Calls for more reform at VA amid spending scandal
A top human resources official is out at the Veterans Affairs Department with the release of a new report showing frivolous spending for employee conferences on the taxpayer’s dime. But some would like to see more heads roll following the revelations.
Assistant Secretary for Human Resources and Administration John Sepúlveda tendered his resignation just before the Sept. 30 release of a 142-page inspector general’s (OIG) report that outlines almost $800,000 in wasteful and unnecessary spending at department employee conferences that went way over budget.
Taxpayers put up nearly $50,000 for two conference videos featuring an actor recreating a famous scene from Patton; more than $280,000 above authorized costs for stays at the opulent World Center Marriott in Orlando; and nearly $98,000 for “unnecessary promotional items,” such as pens and water bottles. The report also found that VA employees accepted unauthorized gifts from Marriott, including helicopter rides and tickets to the Rockettes.

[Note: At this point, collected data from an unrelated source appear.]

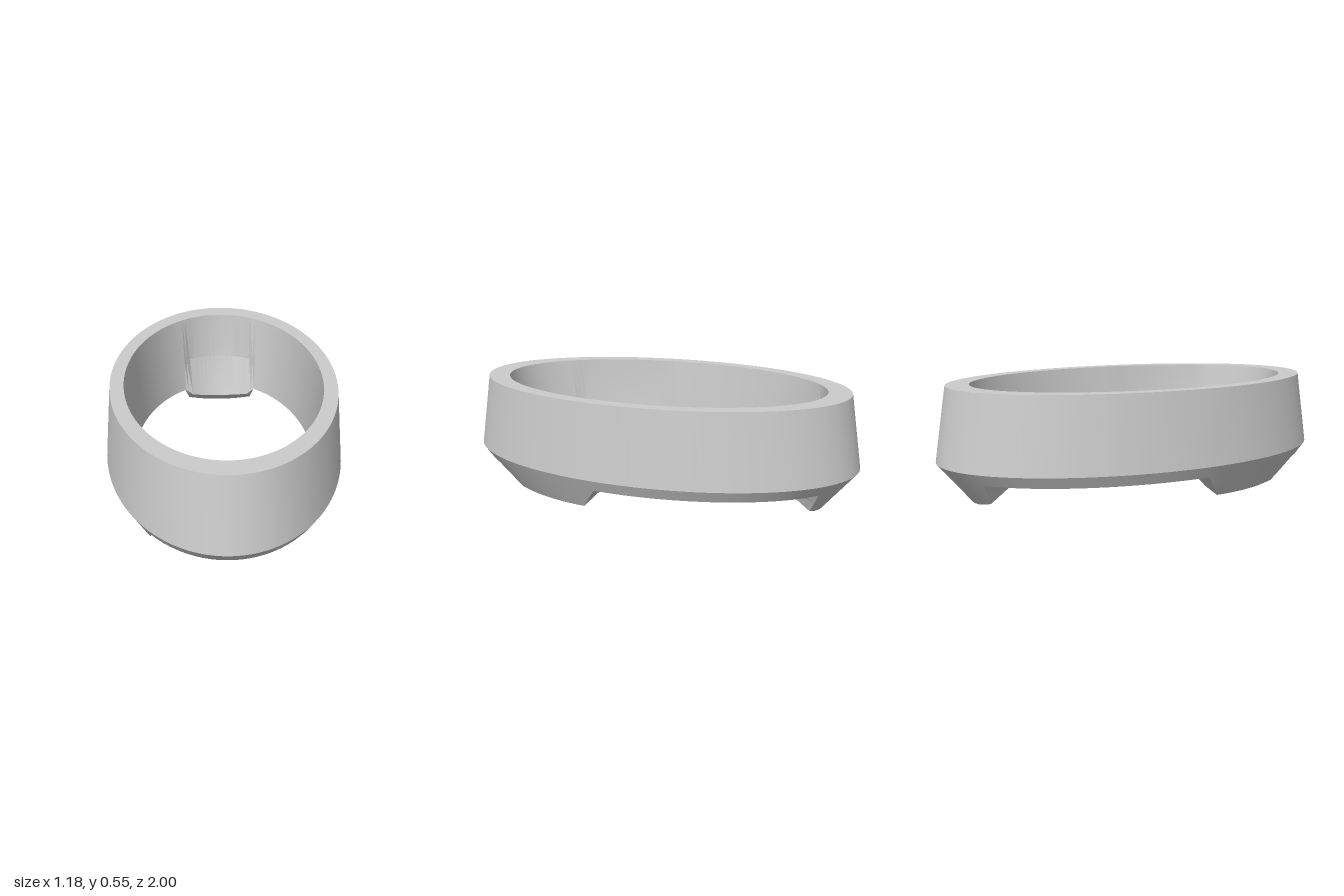
import * as THREE from 'three';
import { toCreasedNormals } from 'three/addons/utils/BufferGeometryUtils.js';

const WIDTH = 0.59; // x radius relative to z radius
const RIM = 0.135; // underside of the ring between tabs

// Tabs under the ring, 120 degrees apart (degrees from the front).
const tabs = [
  { at: 60, inner: 16, outer: 22.5, low: 0.022, rise: 0.004, lip: 0.033, lipRise: 0 },
  { at: 180, inner: 21, outer: 26, low: 0, rise: 0.03, lip: 0.07, lipRise: 0 },
  { at: 300, inner: 16, outer: 22.5, low: 0.022, rise: 0.004, lip: 0.033, lipRise: 0 },
];

const lerp = THREE.MathUtils.lerp;

// Radius of the outer chamfer at height y
const chamfer = (y) => 1 - (0.19 - y) * (0.16 / 0.19);

// Cross-section [radius, y] at an angle, listed down the outside and up the inside
function section(deg) {
  let bottom = RIM, lip = RIM, t = 0;
  for (const tab of tabs) {
    const a = Math.abs(deg - tab.at);
    if (a >= tab.outer) continue;
    t = Math.min(1, (tab.outer - a) / (tab.outer - tab.inner));
    const low = tab.low + tab.rise * Math.min(1, a / tab.inner) ** 2;
    bottom = lerp(RIM, low, t);
    lip = lerp(RIM, low + tab.lip, t);
  }
  return [
    [0.945, 0.55],
    [1, 0.19],
    [chamfer(bottom), bottom],
    [lerp(0.77, 0.75, t), lip],
    [lerp(0.793, 0.815, t), 0.3],
    [0.83, 0.55],
  ];
}

// Angles around the ring, with exact stops at the tab corners
function ringAngles() {
  const set = new Set();
  for (let d = 0; d < 360; d += 3) set.add(d);
  for (const { at, inner, outer } of tabs) {
    for (const a of [inner, outer]) set.add(at - a).add(at + a);
  }
  return [...set].sort((a, b) => a - b);
}

function ringGeometry() {
  const loops = ringAngles().map((deg) => {
    const phi = THREE.MathUtils.degToRad(deg);
    return section(deg).map(([r, y]) => [WIDTH * r * Math.sin(phi), y, r * Math.cos(phi)]);
  });
  const positions = [];
  loops.forEach((loop, i) => {
    const next = loops[(i + 1) % loops.length];
    loop.forEach((a, j) => {
      const k = (j + 1) % loop.length;
      const b = loop[k], c = next[k], d = next[j];
      positions.push(...a, ...b, ...c, ...a, ...c, ...d);
    });
  });
  const geometry = new THREE.BufferGeometry();
  geometry.setAttribute('position', new THREE.Float32BufferAttribute(positions, 3));
  return toCreasedNormals(geometry, 0.22);
}

export function createModel() {
  const model = new THREE.Group();
  model.name = 'ovalCollar';
  // Tapered oval ring with three tabs growing from its lower chamfer
  const ring = new THREE.Mesh(ringGeometry(), new THREE.MeshStandardMaterial({ color: 0xcccccc }));
  ring.name = 'tabbedRing';
  model.add(ring);
  return model;
}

“It is blatantly clear that VA does not know how much it spends on conferences. That has been apparent from contradictory information provided to the committee in testimony and documents,” House Veterans Affairs Committee Chairman Jeff Miller (R-Fla.) said in a statement. “But to put this specific conference into context, the OIG found that $762,197 of the overall costs were wasteful. As a comparison, the entire GSA (Government Services Administration) conference held last year in Las Vegas totaled $823,000.”
The reasons for the resignation of Sepulveda, an Obama appointee, are made abundantly clear in the report, which forms a broad-edged indictment of his leadership, citing his lack of control over his own department and challenging him on a transparent lie—which he later owned up to—that he had never seen the “Patton” videos.
At least seven other high-ranking VA employees, including VA Chief of Staff John Gingrich, were also implicated in the scandal. Their fate is unclear.
“I think what we need to do is dig into the inspector general’s report and try to identify two things: all the people that were involved in making these flawed decisions to spend money on these conferences, and then try to see if there is a way to develop a repair,” said House Veterans Affairs Committee member Bill Flores (R-Texas). “What’s harder is to try to find what’s wrong with the culture of the VA and getting it fixed. I truly wish we could make it a service-oriented organization.”
Miller too said he wanted more accountability and perhaps more turn-over.
In a written response to Human Events, he said there needed to be a full accounting of who was responsible for what in the conference boondoggle.
“When I look at these findings, and see the spending spree VA employees went on, I ask, and have been asking VA, who is responsible? Who is in charge? We hear the same excuse over and over again from VA, that they have taken action, but the Committee rarely, if ever, receives any documentation regarding what actions have specifically been taken to ensure this type of abuse doesn’t occur in the future.”
In light of a backlog that has kept hundreds of thousands of veterans waiting up to a year to get their disability claims approved at the VA, some think accounting for this kind of careless waste should go straight to the top. Jim Strickland, manager of VAWatchdog.org, noted that VA Secretary Eric Shinseki gave a speech at the Democratic National Convention touting the accomplishments of the department under the current administration, with no mention of the scandal or the backlog.
“If Obama wanted the veteran vote, why would he let things like this happen?” Strickland said. “How does a veteran go out and vote for a president who has appointed a secretary who would let this happen?”
Miller said he has made a second request to Shinseki for a full accounting of all VA conference spending.